In the Adams 12 district northwest of Denver, only 17 of 35 elementary and K-8 schools currently offer preschool, but leaders there say they plan to bring preschool to every elementary eventually.

"I don't think it's going to happen overnight, but I do know that there are four to six schools on the docket as we think about the next year or so," said Kim Walsh, the district's interim preschool director.

All have lost enrollment in recent years, she said. So has Adams 12 as a whole, shrinking by 4,300 students — or nearly 11% — over five years, dropping from 39,000 in 2018-19.

Even growing districts try to provide preschool

Preschool expansion can be a trickier scenario in growing school districts.

The 27J district, just north of Denver, has been one of the fastest-growing districts in the state in recent years. But officials gradually added preschool classrooms at older schools and incorporated them into the floor plan at new schools. By 2018, every elementary and K-8 school had preschool, said Bethany Ager, the district's early childhood education coordinator.

The streak ended in 2023, when the district opened Discovery Magnet School, a new science-focused school. District officials tried to find a way to shoehorn one preschool classroom into the floor plan, but couldn't make it work. There simply wasn't enough space.

While the district has preschool classrooms in nearly every school, plus a stand-alone early childhood center, Ager said demand for preschool seats is outpacing supply, especially in the rapidly developing southern part of the district.

District officials will add five new classrooms across three elementary schools by August.
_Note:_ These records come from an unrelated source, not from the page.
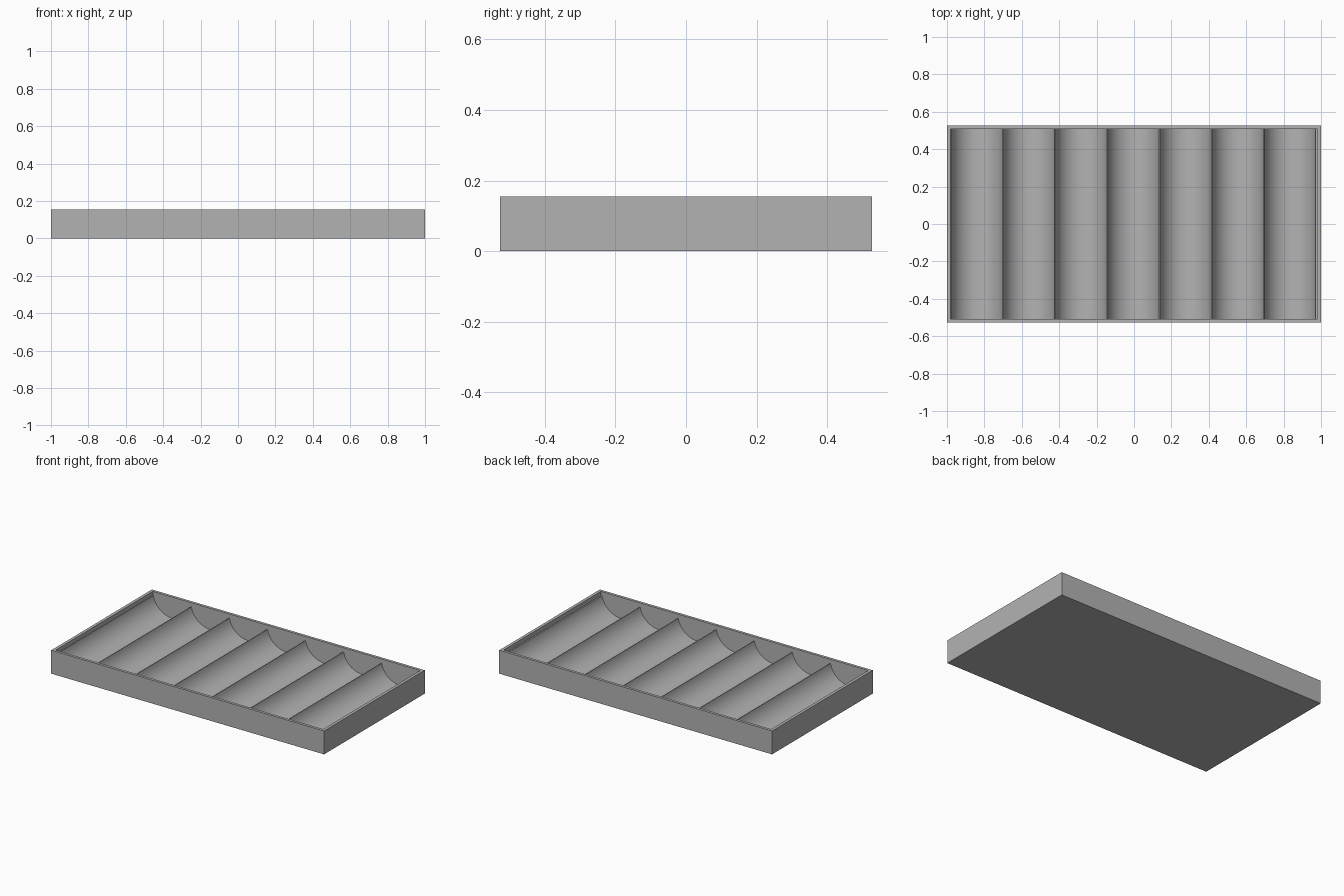
import bpy, bmesh, math

cube = bpy.data.objects.get("Cube")
if cube:
    bpy.data.objects.remove(cube, do_unlink=True)

# Overall sizes
HX, HY, HEIGHT = 1.0, 0.527, 0.155
WALL = 0.02
IX, IY = HX - WALL, HY - WALL + 0.002
RIDGE_Z = 0.127
TROUGHS, PITCH, FIRST = 7, 0.279, -0.84
RADIUS, SEGMENTS = 0.14, 28

grey = bpy.data.materials.new("plain grey")
grey.use_nodes = True
color = (0.45, 0.45, 0.45, 1)
grey.diffuse_color = color
grey.node_tree.nodes["Principled BSDF"].inputs["Base Color"].default_value = color


def floor_profile():
    """Row of round troughs with narrow flat ridges between them."""
    sweep = math.acos((HEIGHT - RIDGE_Z) / RADIUS)
    points = [(-IX, RIDGE_Z)]
    for i in range(TROUGHS):
        center = FIRST + i * PITCH
        for s in range(SEGMENTS + 1):
            a = sweep * (2 * s / SEGMENTS - 1)
            points.append((center + RADIUS * math.sin(a),
                           HEIGHT - RADIUS * math.cos(a)))
    return points + [(IX, RIDGE_Z)]


bm = bmesh.new()


def ring(x, y, z):
    return [bm.verts.new((sx * x, sy * y, z))
            for sx, sy in ((-1, -1), (1, -1), (1, 1), (-1, 1))]


def bridge(lower, upper):
    for i in range(4):
        j = (i + 1) % 4
        bm.faces.new((lower[i], lower[j], upper[j], upper[i]))


# Outer walls, underside and rim
base = ring(HX, HY, 0)
rim = ring(HX, HY, HEIGHT)
lip = ring(IX, IY, HEIGHT)
bm.faces.new(base[::-1])
bridge(base, rim)
bridge(rim, lip)

# Troughed floor
profile = floor_profile()
front = [bm.verts.new((x, -IY, z)) for x, z in profile]
back = [bm.verts.new((x, IY, z)) for x, z in profile]
for i in range(len(profile) - 1):
    bm.faces.new((front[i], front[i + 1], back[i + 1], back[i]))

# Inner walls following the trough ends
bm.faces.new(front + [lip[1], lip[0]])
bm.faces.new(back + [lip[2], lip[3]])
bm.faces.new((front[0], back[0], lip[3], lip[0]))
bm.faces.new((front[-1], back[-1], lip[2], lip[1]))
bmesh.ops.recalc_face_normals(bm, faces=bm.faces)

mesh = bpy.data.meshes.new("troughed_tray")
bm.to_mesh(mesh)
bm.free()
mesh.materials.append(grey)
tray = bpy.data.objects.new("troughed_tray", mesh)
bpy.context.collection.objects.link(tray)

bpy.ops.object.select_all(action="DESELECT")
tray.select_set(True)
bpy.context.view_layer.objects.active = tray
bpy.ops.object.shade_smooth_by_angle(angle=math.radians(30))
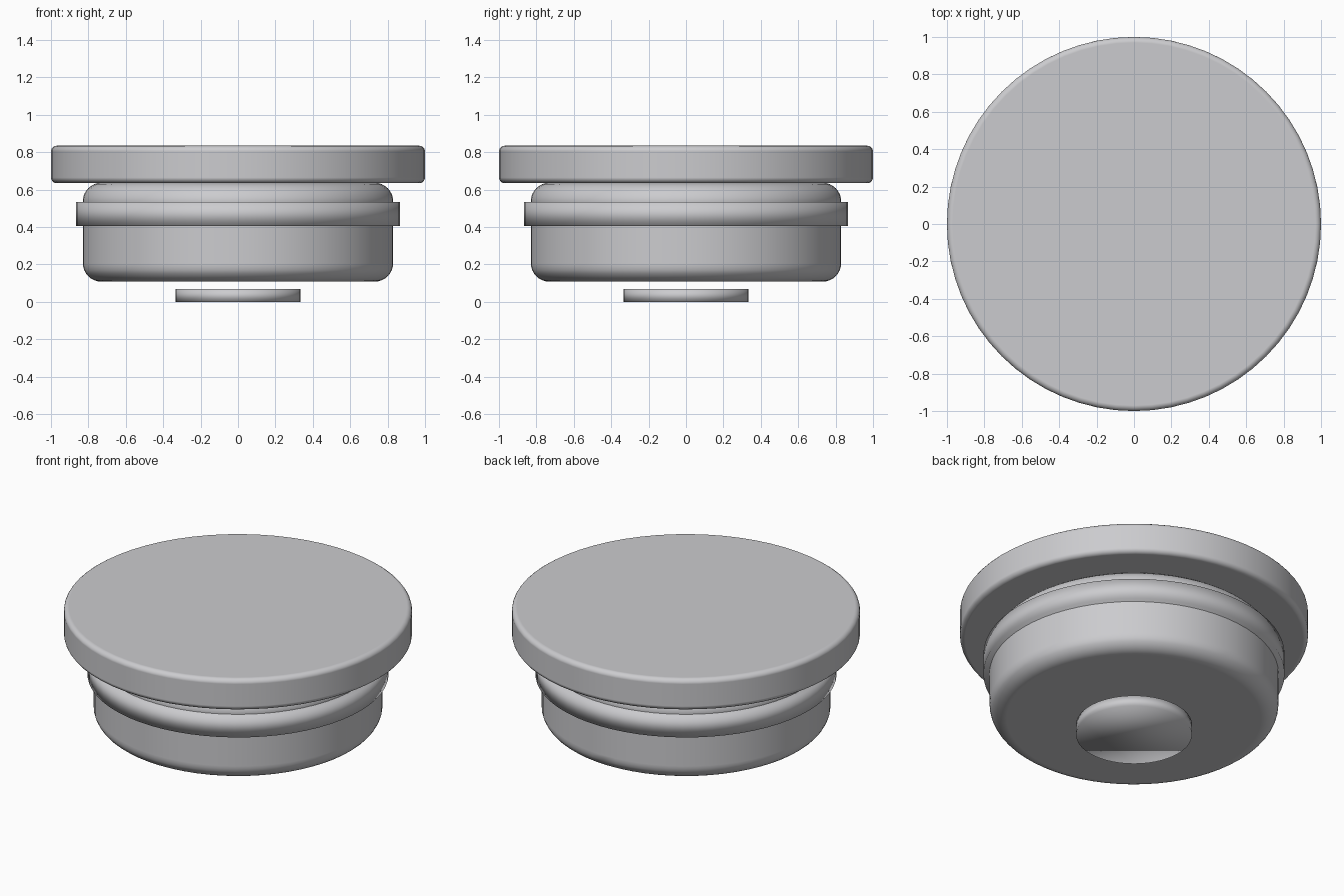
import bpy

default = bpy.data.objects.get("Cube")
if default:
    bpy.data.objects.remove(default, do_unlink=True)

# One brushed grey for every part
grey = bpy.data.materials.new("light_grey")
grey.use_nodes = True
colour = (0.6, 0.6, 0.62, 1)
grey.diffuse_color = colour
grey.node_tree.nodes["Principled BSDF"].inputs["Base Color"].default_value = colour


def disc(name, radius, bottom, top, bevel=0, segments=4):
    """Upright smooth cylinder with optional rounded rims."""
    bpy.ops.mesh.primitive_cylinder_add(
        vertices=64, radius=radius, depth=top - bottom,
        location=(0, 0, (bottom + top) / 2))
    obj = bpy.context.object
    obj.name = name
    obj.data.materials.append(grey)
    bpy.ops.object.shade_smooth()
    if bevel:
        mod = obj.modifiers.new("rounded_rims", 'BEVEL')
        mod.width = bevel
        mod.segments = segments
        mod.limit_method = 'ANGLE'
        mod.harden_normals = True
    return obj


# Wide cap, rounded plug body, seal around it and the small disc underneath
disc("lid", 1.0, 0.635, 0.835, 0.03)
disc("plug_body", 0.83, 0.108, 0.637, 0.1, 8)
disc("seal_ring", 0.865, 0.405, 0.535)
disc("base_disc", 0.333, 0.0, 0.068)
Even so, Ager said, "We'll make it by the skin of our teeth next year."

Public school programs can benefit preschoolers

Experts say top-notch preschools exist in both public schools and private centers, and that each setting can meet the needs of families depending on work schedules, location, and the age of other kids in the family.

But public schools have the potential to provide unique benefits in terms of a child's educational continuity, they say. Potential is the operative word.

Little, the North Carolina State University professor, said research is generally inconclusive about the benefits of attending preschool in a public school versus a private setting, likely because public schools don't take full advantage of the opportunities that come with on-site preschool.

For example, they may not include preschool teachers in training and planning sessions, share preschool data with teachers in higher grades, and ensure that preschoolers have chances to visit kindergarten classrooms as part of "moving-up" days.

"We hear often that pre-K programs might just sit down at the end of the hall and there's no integration and alignment happening," Little said. "That might be part of why we don't necessarily see really, really clear advantages in terms of student outcomes."

Barnett, of the National Institute for Early Education Research, said his research indicates that preschools in public schools offer more developmentally appropriate instruction than private preschools do.

A working paper he co-authored — but has not yet published — found that preschool teachers in both public schools and Head Start programs reported more play-based and child-centered activities and less frequent use of flashcards and math worksheets than did teachers in private preschool programs.

The popular conception that preschool in public schools is more "skill and drill," he said, "is completely opposite of reality."

This story was produced by Chalkbeat and reviewed and distributed by Stacker Media.